• Task to carry out: Each line of the records needs to come back exactly as written.
——————————
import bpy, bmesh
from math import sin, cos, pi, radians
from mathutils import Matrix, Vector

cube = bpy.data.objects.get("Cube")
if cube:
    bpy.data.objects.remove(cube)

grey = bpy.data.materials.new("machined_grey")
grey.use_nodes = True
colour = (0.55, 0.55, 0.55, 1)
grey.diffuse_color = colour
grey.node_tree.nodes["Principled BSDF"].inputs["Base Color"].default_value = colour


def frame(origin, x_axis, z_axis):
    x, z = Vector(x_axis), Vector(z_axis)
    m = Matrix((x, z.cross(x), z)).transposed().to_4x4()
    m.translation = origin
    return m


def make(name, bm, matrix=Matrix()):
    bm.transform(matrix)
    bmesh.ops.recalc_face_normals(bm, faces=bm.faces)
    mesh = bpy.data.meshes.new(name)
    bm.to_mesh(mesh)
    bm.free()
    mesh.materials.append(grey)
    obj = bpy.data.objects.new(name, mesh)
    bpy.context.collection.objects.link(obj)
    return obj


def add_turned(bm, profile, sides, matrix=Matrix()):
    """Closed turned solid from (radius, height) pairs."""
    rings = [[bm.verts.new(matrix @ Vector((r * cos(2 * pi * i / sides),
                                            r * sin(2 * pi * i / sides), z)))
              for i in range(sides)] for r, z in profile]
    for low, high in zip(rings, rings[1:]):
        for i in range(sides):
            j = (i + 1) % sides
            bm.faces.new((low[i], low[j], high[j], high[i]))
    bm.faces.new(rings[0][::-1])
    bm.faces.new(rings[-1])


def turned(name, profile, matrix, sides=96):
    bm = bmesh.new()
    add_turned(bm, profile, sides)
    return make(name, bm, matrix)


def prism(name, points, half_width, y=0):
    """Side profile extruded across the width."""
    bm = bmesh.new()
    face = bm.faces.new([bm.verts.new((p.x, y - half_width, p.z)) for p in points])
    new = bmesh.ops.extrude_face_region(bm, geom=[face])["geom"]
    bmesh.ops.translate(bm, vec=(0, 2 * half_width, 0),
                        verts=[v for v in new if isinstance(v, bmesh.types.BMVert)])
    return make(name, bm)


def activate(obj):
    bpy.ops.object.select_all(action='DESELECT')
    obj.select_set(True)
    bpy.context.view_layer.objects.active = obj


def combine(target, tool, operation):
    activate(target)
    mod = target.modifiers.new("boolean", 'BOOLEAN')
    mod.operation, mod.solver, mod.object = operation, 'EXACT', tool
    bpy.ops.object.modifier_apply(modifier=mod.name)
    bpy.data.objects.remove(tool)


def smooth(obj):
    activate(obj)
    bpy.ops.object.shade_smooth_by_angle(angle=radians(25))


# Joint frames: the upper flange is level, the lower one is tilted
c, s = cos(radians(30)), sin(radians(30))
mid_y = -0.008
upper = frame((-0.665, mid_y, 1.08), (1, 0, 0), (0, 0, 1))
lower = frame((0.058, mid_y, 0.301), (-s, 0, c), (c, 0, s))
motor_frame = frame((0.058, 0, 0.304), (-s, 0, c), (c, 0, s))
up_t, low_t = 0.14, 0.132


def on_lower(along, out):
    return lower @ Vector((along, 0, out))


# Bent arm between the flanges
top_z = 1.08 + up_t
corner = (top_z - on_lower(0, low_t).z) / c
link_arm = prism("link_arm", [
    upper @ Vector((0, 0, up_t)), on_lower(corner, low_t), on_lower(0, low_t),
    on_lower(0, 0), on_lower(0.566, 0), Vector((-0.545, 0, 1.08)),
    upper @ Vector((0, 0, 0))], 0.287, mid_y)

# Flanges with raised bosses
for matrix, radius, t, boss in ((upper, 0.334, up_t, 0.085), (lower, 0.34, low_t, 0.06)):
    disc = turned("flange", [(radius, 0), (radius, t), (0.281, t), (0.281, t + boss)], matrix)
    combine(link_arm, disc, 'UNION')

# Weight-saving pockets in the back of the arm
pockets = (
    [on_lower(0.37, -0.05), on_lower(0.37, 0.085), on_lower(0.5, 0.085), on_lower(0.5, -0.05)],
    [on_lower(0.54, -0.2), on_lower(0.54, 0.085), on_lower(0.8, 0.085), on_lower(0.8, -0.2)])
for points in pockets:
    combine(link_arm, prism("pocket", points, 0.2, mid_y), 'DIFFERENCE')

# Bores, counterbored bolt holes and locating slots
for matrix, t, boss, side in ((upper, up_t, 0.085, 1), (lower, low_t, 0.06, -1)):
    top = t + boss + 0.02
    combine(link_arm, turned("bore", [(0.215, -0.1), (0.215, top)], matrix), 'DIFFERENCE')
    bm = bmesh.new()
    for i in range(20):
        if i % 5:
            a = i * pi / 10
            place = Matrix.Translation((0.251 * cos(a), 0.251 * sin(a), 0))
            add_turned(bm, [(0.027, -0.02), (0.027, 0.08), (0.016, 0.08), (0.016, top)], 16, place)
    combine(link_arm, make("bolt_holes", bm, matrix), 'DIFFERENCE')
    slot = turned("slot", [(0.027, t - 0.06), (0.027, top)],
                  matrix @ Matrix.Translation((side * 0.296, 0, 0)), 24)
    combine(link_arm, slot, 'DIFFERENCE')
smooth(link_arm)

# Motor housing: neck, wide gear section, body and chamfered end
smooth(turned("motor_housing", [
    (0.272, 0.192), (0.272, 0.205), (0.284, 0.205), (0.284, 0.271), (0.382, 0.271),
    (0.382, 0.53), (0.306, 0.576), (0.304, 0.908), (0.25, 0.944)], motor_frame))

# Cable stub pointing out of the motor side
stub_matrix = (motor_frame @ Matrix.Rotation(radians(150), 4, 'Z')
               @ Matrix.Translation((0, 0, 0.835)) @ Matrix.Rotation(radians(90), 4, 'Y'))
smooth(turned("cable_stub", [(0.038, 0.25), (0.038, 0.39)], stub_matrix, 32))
——————————
• Exercise answer:
import bpy, bmesh
from math import sin, cos, pi, radians
from mathutils import Matrix, Vector

cube = bpy.data.objects.get("Cube")
if cube:
    bpy.data.objects.remove(cube)

grey = bpy.data.materials.new("machined_grey")
grey.use_nodes = True
colour = (0.55, 0.55, 0.55, 1)
grey.diffuse_color = colour
grey.node_tree.nodes["Principled BSDF"].inputs["Base Color"].default_value = colour


def frame(origin, x_axis, z_axis):
    x, z = Vector(x_axis), Vector(z_axis)
    m = Matrix((x, z.cross(x), z)).transposed().to_4x4()
    m.translation = origin
    return m


def make(name, bm, matrix=Matrix()):
    bm.transform(matrix)
    bmesh.ops.recalc_face_normals(bm, faces=bm.faces)
    mesh = bpy.data.meshes.new(name)
    bm.to_mesh(mesh)
    bm.free()
    mesh.materials.append(grey)
    obj = bpy.data.objects.new(name, mesh)
    bpy.context.collection.objects.link(obj)
    return obj


def add_turned(bm, profile, sides, matrix=Matrix()):
    """Closed turned solid from (radius, height) pairs."""
    rings = [[bm.verts.new(matrix @ Vector((r * cos(2 * pi * i / sides),
                                            r * sin(2 * pi * i / sides), z)))
              for i in range(sides)] for r, z in profile]
    for low, high in zip(rings, rings[1:]):
        for i in range(sides):
            j = (i + 1) % sides
            bm.faces.new((low[i], low[j], high[j], high[i]))
    bm.faces.new(rings[0][::-1])
    bm.faces.new(rings[-1])


def turned(name, profile, matrix, sides=96):
    bm = bmesh.new()
    add_turned(bm, profile, sides)
    return make(name, bm, matrix)


def prism(name, points, half_width, y=0):
    """Side profile extruded across the width."""
    bm = bmesh.new()
    face = bm.faces.new([bm.verts.new((p.x, y - half_width, p.z)) for p in points])
    new = bmesh.ops.extrude_face_region(bm, geom=[face])["geom"]
    bmesh.ops.translate(bm, vec=(0, 2 * half_width, 0),
                        verts=[v for v in new if isinstance(v, bmesh.types.BMVert)])
    return make(name, bm)


def activate(obj):
    bpy.ops.object.select_all(action='DESELECT')
    obj.select_set(True)
    bpy.context.view_layer.objects.active = obj


def combine(target, tool, operation):
    activate(target)
    mod = target.modifiers.new("boolean", 'BOOLEAN')
    mod.operation, mod.solver, mod.object = operation, 'EXACT', tool
    bpy.ops.object.modifier_apply(modifier=mod.name)
    bpy.data.objects.remove(tool)


def smooth(obj):
    activate(obj)
    bpy.ops.object.shade_smooth_by_angle(angle=radians(25))


# Joint frames: the upper flange is level, the lower one is tilted
c, s = cos(radians(30)), sin(radians(30))
mid_y = -0.008
upper = frame((-0.665, mid_y, 1.08), (1, 0, 0), (0, 0, 1))
lower = frame((0.058, mid_y, 0.301), (-s, 0, c), (c, 0, s))
motor_frame = frame((0.058, 0, 0.304), (-s, 0, c), (c, 0, s))
up_t, low_t = 0.14, 0.132


def on_lower(along, out):
    return lower @ Vector((along, 0, out))


# Bent arm between the flanges
top_z = 1.08 + up_t
corner = (top_z - on_lower(0, low_t).z) / c
link_arm = prism("link_arm", [
    upper @ Vector((0, 0, up_t)), on_lower(corner, low_t), on_lower(0, low_t),
    on_lower(0, 0), on_lower(0.566, 0), Vector((-0.545, 0, 1.08)),
    upper @ Vector((0, 0, 0))], 0.287, mid_y)

# Flanges with raised bosses
for matrix, radius, t, boss in ((upper, 0.334, up_t, 0.085), (lower, 0.34, low_t, 0.06)):
    disc = turned("flange", [(radius, 0), (radius, t), (0.281, t), (0.281, t + boss)], matrix)
    combine(link_arm, disc, 'UNION')

# Weight-saving pockets in the back of the arm
pockets = (
    [on_lower(0.37, -0.05), on_lower(0.37, 0.085), on_lower(0.5, 0.085), on_lower(0.5, -0.05)],
    [on_lower(0.54, -0.2), on_lower(0.54, 0.085), on_lower(0.8, 0.085), on_lower(0.8, -0.2)])
for points in pockets:
    combine(link_arm, prism("pocket", points, 0.2, mid_y), 'DIFFERENCE')

# Bores, counterbored bolt holes and locating slots
for matrix, t, boss, side in ((upper, up_t, 0.085, 1), (lower, low_t, 0.06, -1)):
    top = t + boss + 0.02
    combine(link_arm, turned("bore", [(0.215, -0.1), (0.215, top)], matrix), 'DIFFERENCE')
    bm = bmesh.new()
    for i in range(20):
        if i % 5:
            a = i * pi / 10
            place = Matrix.Translation((0.251 * cos(a), 0.251 * sin(a), 0))
            add_turned(bm, [(0.027, -0.02), (0.027, 0.08), (0.016, 0.08), (0.016, top)], 16, place)
    combine(link_arm, make("bolt_holes", bm, matrix), 'DIFFERENCE')
    slot = turned("slot", [(0.027, t - 0.06), (0.027, top)],
                  matrix @ Matrix.Translation((side * 0.296, 0, 0)), 24)
    combine(link_arm, slot, 'DIFFERENCE')
smooth(link_arm)

# Motor housing: neck, wide gear section, body and chamfered end
smooth(turned("motor_housing", [
    (0.272, 0.192), (0.272, 0.205), (0.284, 0.205), (0.284, 0.271), (0.382, 0.271),
    (0.382, 0.53), (0.306, 0.576), (0.304, 0.908), (0.25, 0.944)], motor_frame))

# Cable stub pointing out of the motor side
stub_matrix = (motor_frame @ Matrix.Rotation(radians(150), 4, 'Z')
               @ Matrix.Translation((0, 0, 0.835)) @ Matrix.Rotation(radians(90), 4, 'Y'))
smooth(turned("cable_stub", [(0.038, 0.25), (0.038, 0.39)], stub_matrix, 32))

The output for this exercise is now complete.